That’s what a bipartisan coalition of 10 U.S. Senators effectively said in a letter to the chair and ranking member of the Appropriations Subcommittee on Transportation, Housing and Urban Development, and Related Agencies, Senators Patty Murray (D-WA) and Susan Collins (R-ME).

Specifically, the senators were referring the Maritime Security Program (MSP), which they asserted should be fully funded in Fiscal Year 2014 appropriations legislation.

Given what’s been happening on Capitol Hill—sequestration, rising deficits, intense battles over the federal budget—finding money for any program will be difficult.  But as these Senators noted, if Congress and the administration fail to set aside adequate monies for the MSP, important national security interests will be harmed. Moreover, the federal government will wind up losing money, not gaining it.

“The MSP and the uninterrupted operation of its maritime security fleet of 60 U.S.-flag militarily useful commercial vessels ensures that America will in fact be able to support and supply our troops overseas. It guarantees that American-flag vessels and American crews will continue to be available to transport the supplies and equipment our troops need to do their jobs in behalf of our nation.”

The elected officials from across the country noted, “It is extremely important to note that the failure to approve the requested funding for the MSP will not only put American troops at risk, but will weaken America’s overall security interests and will cost the American taxpayer significantly more than the amount requested for FY 2014 for the MSP.”

Why?  Quoting a 2006 report prepared by the National Defense Transportation Association’s Military Sealift Committee, the senators said, “’The likely cost to the government to replicate just the vessel capacity provided by the MSP dry cargo vessels would be $13 billion.’ In addition, the United States Transportation Command has estimated it would cost the U.S. Government an additional $52 billion to replicate the ‘global intermodal system’ that is made available to the Department of Defense by MSP participants who are continuously developing, maintaining, maintaining and upgrading their systems.”

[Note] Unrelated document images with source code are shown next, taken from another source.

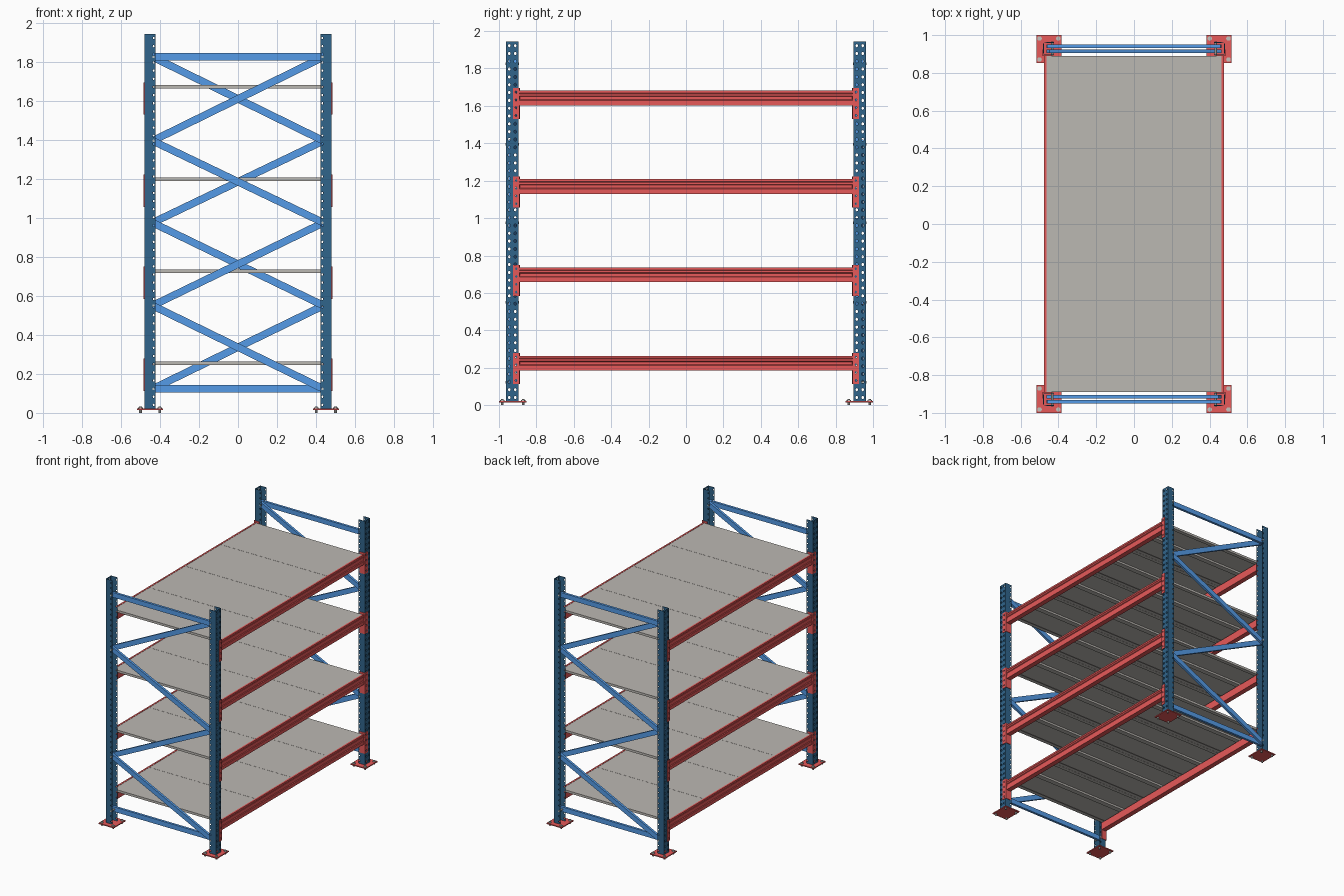
import bpy, bmesh, math
from mathutils import Vector, Matrix

if "Cube" in bpy.data.objects:
    bpy.data.objects.remove(bpy.data.objects["Cube"])


def material(name, rgb):
    m = bpy.data.materials.new(name)
    m.diffuse_color = (*rgb, 1)
    m.use_nodes = True
    m.node_tree.nodes["Principled BSDF"].inputs["Base Color"].default_value = m.diffuse_color
    return m


NAVY = material("navy_paint", (0.03, 0.13, 0.26))
BLUE = material("blue_paint", (0.09, 0.33, 0.80))
RED = material("red_paint", (0.80, 0.10, 0.10))
DECK = material("deck_steel", (0.50, 0.48, 0.45))
ZINC = material("zinc", (0.55, 0.55, 0.52))


def finish(name, bm, mat, thick=0):
    bmesh.ops.remove_doubles(bm, verts=bm.verts, dist=1e-5)
    bmesh.ops.recalc_face_normals(bm, faces=bm.faces)
    me = bpy.data.meshes.new(name)
    bm.to_mesh(me)
    bm.free()
    me.materials.append(mat)
    ob = bpy.data.objects.new(name, me)
    bpy.context.collection.objects.link(ob)
    if thick:
        s = ob.modifiers.new("sheet", 'SOLIDIFY')
        s.thickness, s.offset = thick, 0
    return ob


def add_box(bm, lo, hi):
    lo, hi = Vector(lo), Vector(hi)
    bmesh.ops.create_cube(bm, size=1, matrix=Matrix.Translation((lo + hi) / 2)
                          @ Matrix.Diagonal((*(hi - lo), 1)))


def add_cyl(bm, p, q, r, n):
    p, q = Vector(p), Vector(q)
    rot = (q - p).to_track_quat('Z', 'Y').to_matrix().to_4x4()
    bmesh.ops.create_cone(bm, cap_ends=True, segments=n, radius1=r, radius2=r,
                          depth=(q - p).length, matrix=Matrix.Translation((p + q) / 2) @ rot)


def extrude(bm, pts, vec):
    f = bm.faces.new([bm.verts.new(p) for p in pts])
    r = bmesh.ops.extrude_face_region(bm, geom=[f], use_keep_orig=True)
    bmesh.ops.translate(bm, vec=vec, verts=[v for v in r['geom'] if isinstance(v, bmesh.types.BMVert)])


def punched(name, path, radii, z0, cell, rows, mat, thick):
    """Folded sheet along a plan path; each segment with a radius gets a hole per row."""
    bm = bmesh.new()
    ring = [(1, 0), (1, 1), (0, 1), (-1, 1), (-1, 0), (-1, -1), (0, -1), (1, -1)]
    for a, b, r in zip(path, path[1:], radii):
        a, b = Vector((*a, 0)), Vector((*b, 0))
        mid, half, u = (a + b) / 2, (b - a).length / 2, (b - a).normalized()
        for i in range(rows):
            c = mid + Vector((0, 0, z0 + (i + 0.5) * cell))
            outer = [bm.verts.new(c + u * (s * half) + Vector((0, 0, t * cell / 2))) for s, t in ring]
            if not r:
                bm.faces.new(outer)
                continue
            inner = [bm.verts.new(c + u * (r * math.cos(k * math.pi / 4))
                                  + Vector((0, 0, r * 1.25 * math.sin(k * math.pi / 4)))) for k in range(8)]
            for k in range(8):
                j = (k + 1) % 8
                bm.faces.new((outer[k], outer[j], inner[j], inner[k]))
    return finish(name, bm, mat, thick)


CORNERS = [(sx, sy) for sx in (-1, 1) for sy in (-1, 1)]
SHELVES = [0.264, 0.736, 1.208, 1.681]
NODES = [1.825, 1.395, 0.975, 0.55, 0.123]

for sx, sy in CORNERS:
    # perforated channel uprights, open towards the inside of the frame
    plan = [(.424, .897), (.441, .897), (.479, .897), (.479, .929), (.479, .961), (.441, .961), (.424, .961)]
    punched("upright", [(x * sx, y * sy) for x, y in plan], [.005, 0, .007, .007, 0, .005],
            0.02, 1.923 / 46, 46, NAVY, 0.003)

    # base plates
    bm = bmesh.new()
    add_box(bm, (.384 * sx, .853 * sy, .014), (.517 * sx, 1.0 * sy, .022))
    finish("base_plate", bm, RED)

    # floor anchors with washers
    bm = bmesh.new()
    for x in (.401, .500):
        for y in (.871, .982):
            add_cyl(bm, (x * sx, y * sy, 0), (x * sx, y * sy, .032), .007, 8)
            add_cyl(bm, (x * sx, y * sy, .022), (x * sx, y * sy, .027), .012, 12)
    finish("floor_anchors", bm, ZINC)

    # beam end connectors
    conn = [(.437, .8905), (.4825, .8905), (.4825, .925)]
    for z in SHELVES:
        punched("beam_connector", [(x * sx, y * sy) for x, y in conn], [0, .006],
                z - .152, .166 / 4, 4, RED, 0.004)

# stepped and grooved beams
PROFILE = [(.463, 0), (.476, 0), (.476, -.013), (.474, -.015), (.476, -.017), (.476, -.028),
           (.471, -.032), (.471, -.048), (.476, -.052), (.476, -.078), (.437, -.078),
           (.437, -.019), (.463, -.019)]
for z in SHELVES:
    for sx in (-1, 1):
        bm = bmesh.new()
        extrude(bm, [(x * sx, -.889, z + h) for x, h in PROFILE], (0, 1.778, 0))
        finish("shelf_beam", bm, RED)

# deck panels: folded sheet with inward lips and a stiffener rib underneath
w, t, d, lip = .2215, .003, .018, .03
SECTION = [(-w, 0), (w, 0), (w, -d), (w - lip, -d), (w - lip, -d + t), (w - t, -d + t), (w - t, -t),
           (.02, -t), (.02, -d), (-.02, -d), (-.02, -t),
           (-w + t, -t), (-w + t, -d + t), (-w + lip, -d + t), (-w + lip, -d), (-w, -d)]
for z in SHELVES:
    for i in range(4):
        y0 = (i - 1.5) * .4445
        bm = bmesh.new()
        extrude(bm, [(-.462, y0 + y, z - .001 + h) for y, h in SECTION], (.924, 0, 0))
        finish("deck_panel", bm, DECK)


def brace(name, s, p, q, y):
    """Flat bar between two (x, z) points; s = -1 turns the frame half a circle."""
    p, q = Vector((p[0] * s, y * s, p[1])), Vector((q[0] * s, y * s, q[1]))
    u = (q - p).normalized()
    p, q = p - u * .02, q + u * .02
    side = u.cross(Vector((0, 1, 0))) * .019
    dep = Vector((0, .0095, 0))
    bm = bmesh.new()
    extrude(bm, [p + side - dep, p + side + dep, p - side + dep, p - side - dep], q - p)
    finish(name, bm, BLUE)


# end frames: two horizontals and a zigzag, alternating between two planes
OUT, IN, X = .9405, .9155, .438
for s in (-1, 1):
    brace("top_brace", s, (-X, NODES[0]), (X, NODES[0]), OUT)
    brace("bottom_brace", s, (-X, NODES[-1]), (X, NODES[-1]), IN)
    for i in range(4):
        e = -X if i % 2 == 0 else X
        brace("diagonal_brace", s, (e, NODES[i]), (-e, NODES[i + 1]), IN if i % 2 == 0 else OUT)
    # through bolts at the brace joints
    bm = bmesh.new()
    for i, z in enumerate(NODES):
        ends = (-1, 1) if i in (0, 4) else ((-1,) if i % 2 == 0 else (1,))
        for e in ends:
            x = e * .433 * s
            add_cyl(bm, (x, .892 * s, z), (x, .966 * s, z), .007, 6)
    finish("brace_bolts", bm, ZINC)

Compare these benefits to the cost of the program.  According to the senators, “In contrast, the commercial maritime industry, through the MSP, will provide the Department of Defense with these same vessels and global intermodal system at a cost to the taxpayer of $186 million in FY 2014.”

Equally important, having American ship owners, vessels and civilian mariners support U.S. forces overseas adds an important, though indefinable, element to our national security, because, in the senators’ words, “our country would be faced with the option of giving foreign flag shipping interests and their foreign mariners, interests who may not share America’s goals, objectives and values, the responsibility for supporting and advancing America’s security interests overseas.”

Over the years, the private maritime industry and the U.S. government have been able to forge a “highly efficient and low-cost public-private partnership” under the auspices of the MSP.

Quoting General John W. Handy, who was serving as the Commander in Chief of the United States Transportation Command when he spoke before congressional committee in 2003, the senators stressed, “’As we look at operations on multiple fronts in support of the War on Terrorism, it is clear that our limited defense resources will increasingly rely on partnerships with industry to maintain the needed capability and capacity to meet our most demanding wartime scenarios…MSP is a cost-effective program that assures guaranteed access to required U.S.-flag commercial shipping and U.S. mariners when needed…MSP is a vital element of our military’s strategic sealift and global response capability.’”

The 10 senators who signed the letter are John D. Rockefeller IV (D-WV), Roger Wicker (R-MS), Ron Wyden (D-OR), David Vitter (R-LA), Mary Landrieu (D-LA), Maria Cantwell (D-WA), Frank Lautenberg (D-NJ), Sheldon Whitehouse (D-RI), Jeff Merkley (D-OR) and Richard Blumenthal (D-CT).